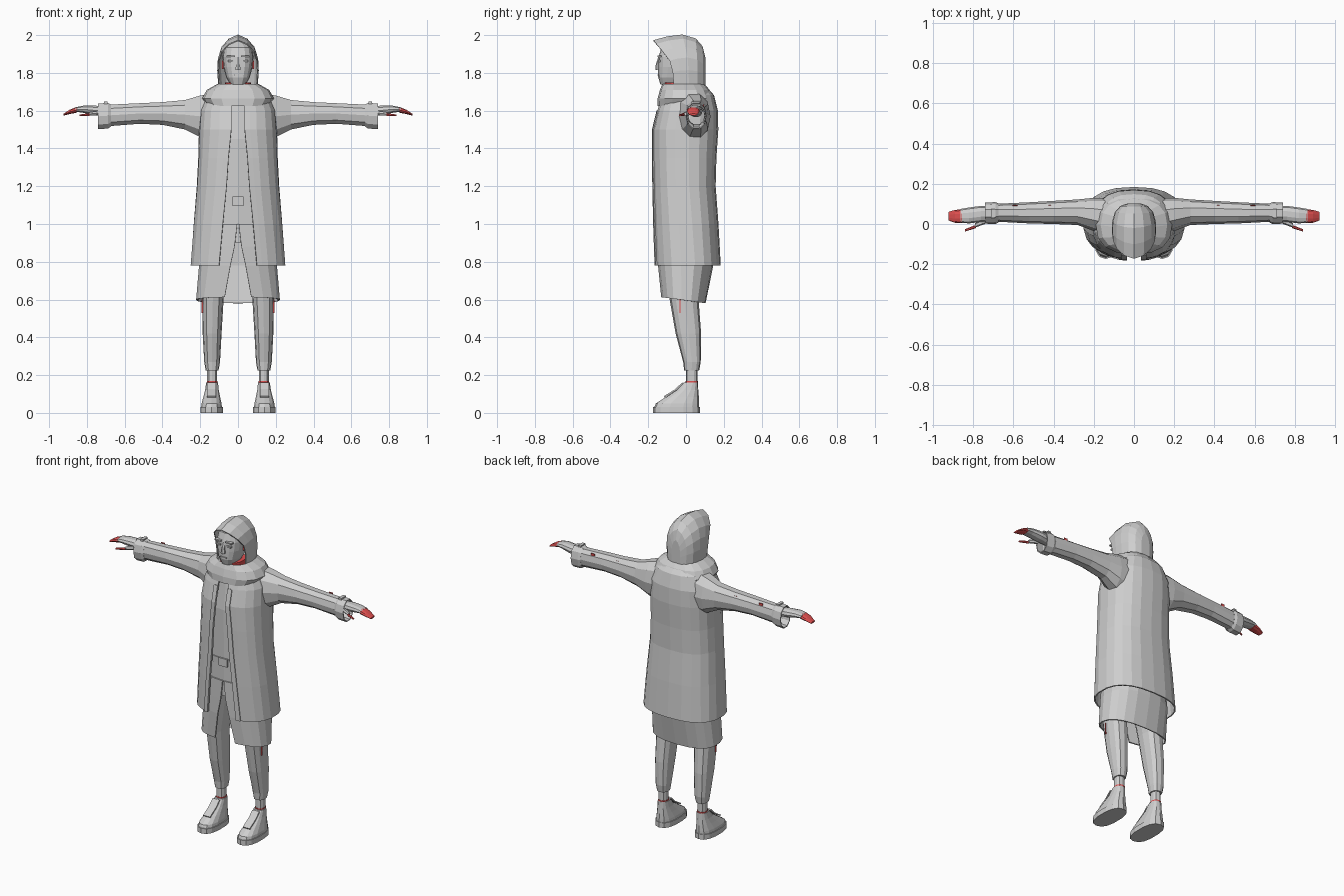
import bpy, bmesh, math
from mathutils import Vector

if "Cube" in bpy.data.objects:
    bpy.data.objects.remove(bpy.data.objects["Cube"])


def material(name, color):
    m = bpy.data.materials.new(name)
    m.use_nodes = True
    m.diffuse_color = color
    m.node_tree.nodes["Principled BSDF"].inputs["Base Color"].default_value = color
    return m


GREY = material("pale grey", (0.62, 0.62, 0.62, 1))
RED = material("soft red", (0.75, 0.08, 0.08, 1))
SIDES = ((1, "left"), (-1, "right"))


def ring(z, rx, front, back, cx=0, n=16, gap=None, p=2.5, tilt=0):
    """Horizontal rounded section, optionally open by a gap at the front."""
    pts = []
    start = math.asin((gap / rx) ** (p / 2)) if gap else 0
    for i in range(n):
        if gap:
            t = start + (2 * math.pi - 2 * start) * i / (n - 1)
        else:
            t = 2 * math.pi * i / n
        s, c = math.sin(t), math.cos(t)
        x = cx + rx * math.copysign(abs(s) ** (2 / p), s)
        y = (front + back) / 2 - (back - front) / 2 * math.copysign(abs(c) ** (2 / p), c)
        pts.append(Vector((x, y, z + tilt * y)))
    return pts


def side_ring(x, bottom, top, front, back, n=10):
    """Upright section across an arm."""
    return [Vector((x, p.y, p.x)) for p in
            ring(0, (top - bottom) / 2, front, back, (top + bottom) / 2, n, p=2.2)]


def loft(name, rings, mat=GREY, closed=True, ends="both", side=1, thick=0):
    """Skin consecutive sections, with caps or a sheet thickness."""
    bm = bmesh.new()
    rows = [[bm.verts.new((p.x * side, p.y, p.z)) for p in r] for r in rings]
    n = len(rows[0])
    for a, b in zip(rows, rows[1:]):
        for i in range(n if closed else n - 1):
            j = (i + 1) % n
            bm.faces.new((a[i], a[j], b[j], b[i]))
    if ends in ("both", "first"):
        bm.faces.new(rows[0])
    if ends in ("both", "last"):
        bm.faces.new(rows[-1])
    bmesh.ops.recalc_face_normals(bm, faces=bm.faces)
    mesh = bpy.data.meshes.new(name)
    bm.to_mesh(mesh)
    bm.free()
    mesh.materials.append(mat)
    obj = bpy.data.objects.new(name, mesh)
    bpy.context.collection.objects.link(obj)
    if thick:
        mod = obj.modifiers.new("thickness", "SOLIDIFY")
        mod.thickness = thick
        mod.offset = 0
    return obj


def box(name, lo, hi, mat=GREY, side=1):
    quad = [(lo[0], lo[1]), (hi[0], lo[1]), (hi[0], hi[1]), (lo[0], hi[1])]
    return loft(name, [[Vector((x, y, z)) for x, y in quad] for z in (lo[2], hi[2])],
                mat, side=side)


# Long open coat: height, half width, front, back, half opening
COAT = [(.78, .248, -.165, .18, .10), (1.0, .232, -.17, .168, .08),
        (1.2, .215, -.172, .153, .06), (1.35, .207, -.174, .157, .05),
        (1.5, .203, -.172, .167, .035), (1.6, .195, -.148, .165, .035),
        (1.68, .16, -.125, .145, .035), (1.73, .1, -.10, .1, .03)]
loft("coat", [ring(z, w, f, b, gap=g, n=21) for z, w, f, b, g in COAT],
     closed=False, ends="none", thick=.008)

# Coat edge bands along the opening
for side, word in SIDES:
    band = []
    for z, w, f, b, g in COAT[:6]:
        row = []
        for x in (g, g + .028):
            depth = (1 - (x / w) ** 2.5) ** .4
            row.append(Vector((x, (f + b) / 2 - (b - f) / 2 * depth - .006, z)))
        band.append(row)
    loft(word + "_coat_band", band, closed=False, ends="none", side=side, thick=.006)

# Shirt, belt and split skirt under the coat
loft("shirt", [ring(.9, .18, -.14, .13), ring(1.14, .18, -.142, .13),
               ring(1.45, .17, -.145, .13), ring(1.6, .15, -.125, .12),
               ring(1.7, .09, -.11, .08)])
loft("belt", [ring(1.10, .184, -.147, .133), ring(1.14, .184, -.148, .133)])
box("belt_buckle", (-.03, -.155, 1.095), (.03, -.145, 1.145))
loft("split_skirt", [ring(.595, .218, -.13, .10, gap=.07, n=19, tilt=-.14),
                     ring(.78, .203, -.145, .14, gap=.04, n=19),
                     ring(.88, .19, -.147, .14, gap=.018, n=19),
                     ring(1.0, .185, -.147, .14, gap=.004, n=19)],
     closed=False, ends="none", thick=.008)

# Draped collar and neck
loft("collar", [ring(1.625, .165, -.152, .15), ring(1.665, .19, -.15, .142),
                ring(1.71, .165, -.138, .125), ring(1.742, .108, -.125, .098),
                ring(1.715, .085, -.11, .07)], ends="none")
loft("neck", [ring(1.66, .07, -.11, .03), ring(1.748, .07, -.12, .03)], RED)

# Head with brow, nose and eyes
loft("head", [ring(1.738, .042, -.135, 0), ring(1.775, .062, -.147, .02),
              ring(1.83, .077, -.147, .05), ring(1.885, .082, -.145, .06),
              ring(1.935, .074, -.13, .06), ring(1.965, .04, -.09, .03)])
loft("nose", [ring(1.815, .016, -.162, -.13, n=6), ring(1.845, .011, -.16, -.13, n=6),
              ring(1.885, .006, -.147, -.13, n=6)])
box("mouth", (-.022, -.151, 1.785), (.022, -.14, 1.791))
for side, word in SIDES:
    box(word + "_eye", (.022, -.149, 1.858), (.052, -.135, 1.868), side=side)
    box(word + "_brow", (.016, -.152, 1.885), (.06, -.13, 1.893), side=side)
    box(word + "_ear", (.078, -.06, 1.82), (.086, -.035, 1.865), RED, side)

# Hood: arched sections running from the tilted rim to the back
ARCH = [(.95, 0, 0), (1, .3, .05), (.97, .55, .2), (.8, .76, .55), (.45, .92, .85)]
ARCH = ARCH + [(0, 1, 1)] + [(-x, z, y) for x, z, y in reversed(ARCH)]
hood = []
for y_top, y_low, width, top in [(-.172, -.065, .103, 1.97), (-.10, -.03, .107, 1.99),
                                 (-.02, .015, .105, 2.0), (.05, .06, .092, 1.98),
                                 (.085, .088, .065, 1.94), (.1, .1, .03, 1.88)]:
    hood.append([Vector((x * width, y_low + (y_top - y_low) * f, 1.735 + (top - 1.735) * z))
                 for x, z, f in ARCH])
loft("hood", hood, closed=False, ends="last", thick=.006)

for side, word in SIDES:
    # Sleeve and open cuff
    loft(word + "_sleeve", [side_ring(.13, 1.44, 1.70, -.06, .13),
                            side_ring(.2, 1.455, 1.685, -.035, .13),
                            side_ring(.28, 1.497, 1.66, -.005, .122),
                            side_ring(.4, 1.522, 1.648, 0, .115),
                            side_ring(.52, 1.528, 1.642, .003, .108),
                            side_ring(.69, 1.515, 1.634, .012, .1)],
         ends="first", side=side)
    loft(word + "_cuff", [side_ring(.675, 1.515, 1.633, .01, .1),
                          side_ring(.69, 1.505, 1.641, .002, .106),
                          side_ring(.74, 1.502, 1.638, .005, .103)],
         ends="none", side=side, thick=.006)
    box(word + "_cuff_tab", (.69, .03, 1.61), (.71, .075, 1.648), side=side)

    # Hand, fingers and thumb
    loft(word + "_hand", [side_ring(.66, 1.565, 1.62, .02, .085),
                          side_ring(.76, 1.575, 1.628, .01, .09),
                          side_ring(.82, 1.588, 1.627, .003, .082),
                          side_ring(.862, 1.594, 1.618, .006, .075)], side=side)
    loft(word + "_fingers", [side_ring(.855, 1.588, 1.62, .004, .073),
                             side_ring(.89, 1.582, 1.606, .006, .07),
                             side_ring(.923, 1.574, 1.584, .018, .06)], RED, side=side)
    loft(word + "_thumb_base", [side_ring(.74, 1.575, 1.60, 0, .03, 6),
                                side_ring(.79, 1.572, 1.592, -.018, .004, 6)], side=side)
    loft(word + "_thumb", [side_ring(.785, 1.572, 1.588, -.02, -.004, 6),
                           side_ring(.84, 1.57, 1.58, -.038, -.026, 6)], RED, side=side)

    # Trouser leg, ankle and red sock line
    loft(word + "_trouser_leg", [ring(.92, .075, -.12, .10, .095, 12),
                                 ring(.62, .058, -.09, .065, .133, 12),
                                 ring(.42, .05, -.055, .08, .137, 12),
                                 ring(.27, .042, -.015, .078, .137, 12),
                                 ring(.225, .034, -.01, .07, .137, 12)], side=side)
    loft(word + "_ankle", [ring(z, .027, 0, .06, .137, 10) for z in (.12, .24)], side=side)
    loft(word + "_sock_line", [ring(z, .029, -.002, .063, .137, 10) for z in (.161, .168)],
         RED, side=side)

    # Shoe with sole and raised tongue
    loft(word + "_shoe", [ring(.03, .056, -.168, .07, .14, 14),
                          ring(.05, .054, -.16, .07, .14, 14),
                          ring(.085, .045, -.105, .068, .139, 14),
                          ring(.12, .037, -.05, .065, .138, 14),
                          ring(.16, .032, -.012, .063, .137, 14)], side=side)
    loft(word + "_sole", [ring(z, .061, -.174, .074, .14, 14) for z in (0, .032)], side=side)
    loft(word + "_shoe_tongue", [[Vector((.14 + x, y, z)) for x in (-.024, .024)]
                                 for y, z in ((-.115, .085), (-.055, .122), (-.018, .158))],
         closed=False, ends="none", side=side, thick=.008)

    # Small red flecks on the sleeve and outer knee
    for i, x in enumerate((.4, .58)):
        box(f"{word}_sleeve_fleck_{i}", (x, .09, 1.61), (x + .025, .094, 1.632), RED, side)
    box(word + "_knee_fleck", (.185, -.034, .53), (.192, -.028, .6), RED, side)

-- Work task --
All that is wanted is each line, word for word, from the first line of the data to the one holding "0.62, 0.62, 1))", with the pictures left out.

-- Result --
import bpy, bmesh, math
from mathutils import Vector

if "Cube" in bpy.data.objects:
    bpy.data.objects.remove(bpy.data.objects["Cube"])


def material(name, color):
    m = bpy.data.materials.new(name)
    m.use_nodes = True
    m.diffuse_color = color
    m.node_tree.nodes["Principled BSDF"].inputs["Base Color"].default_value = color
    return m


GREY = material("pale grey", (0.62, 0.62, 0.62, 1))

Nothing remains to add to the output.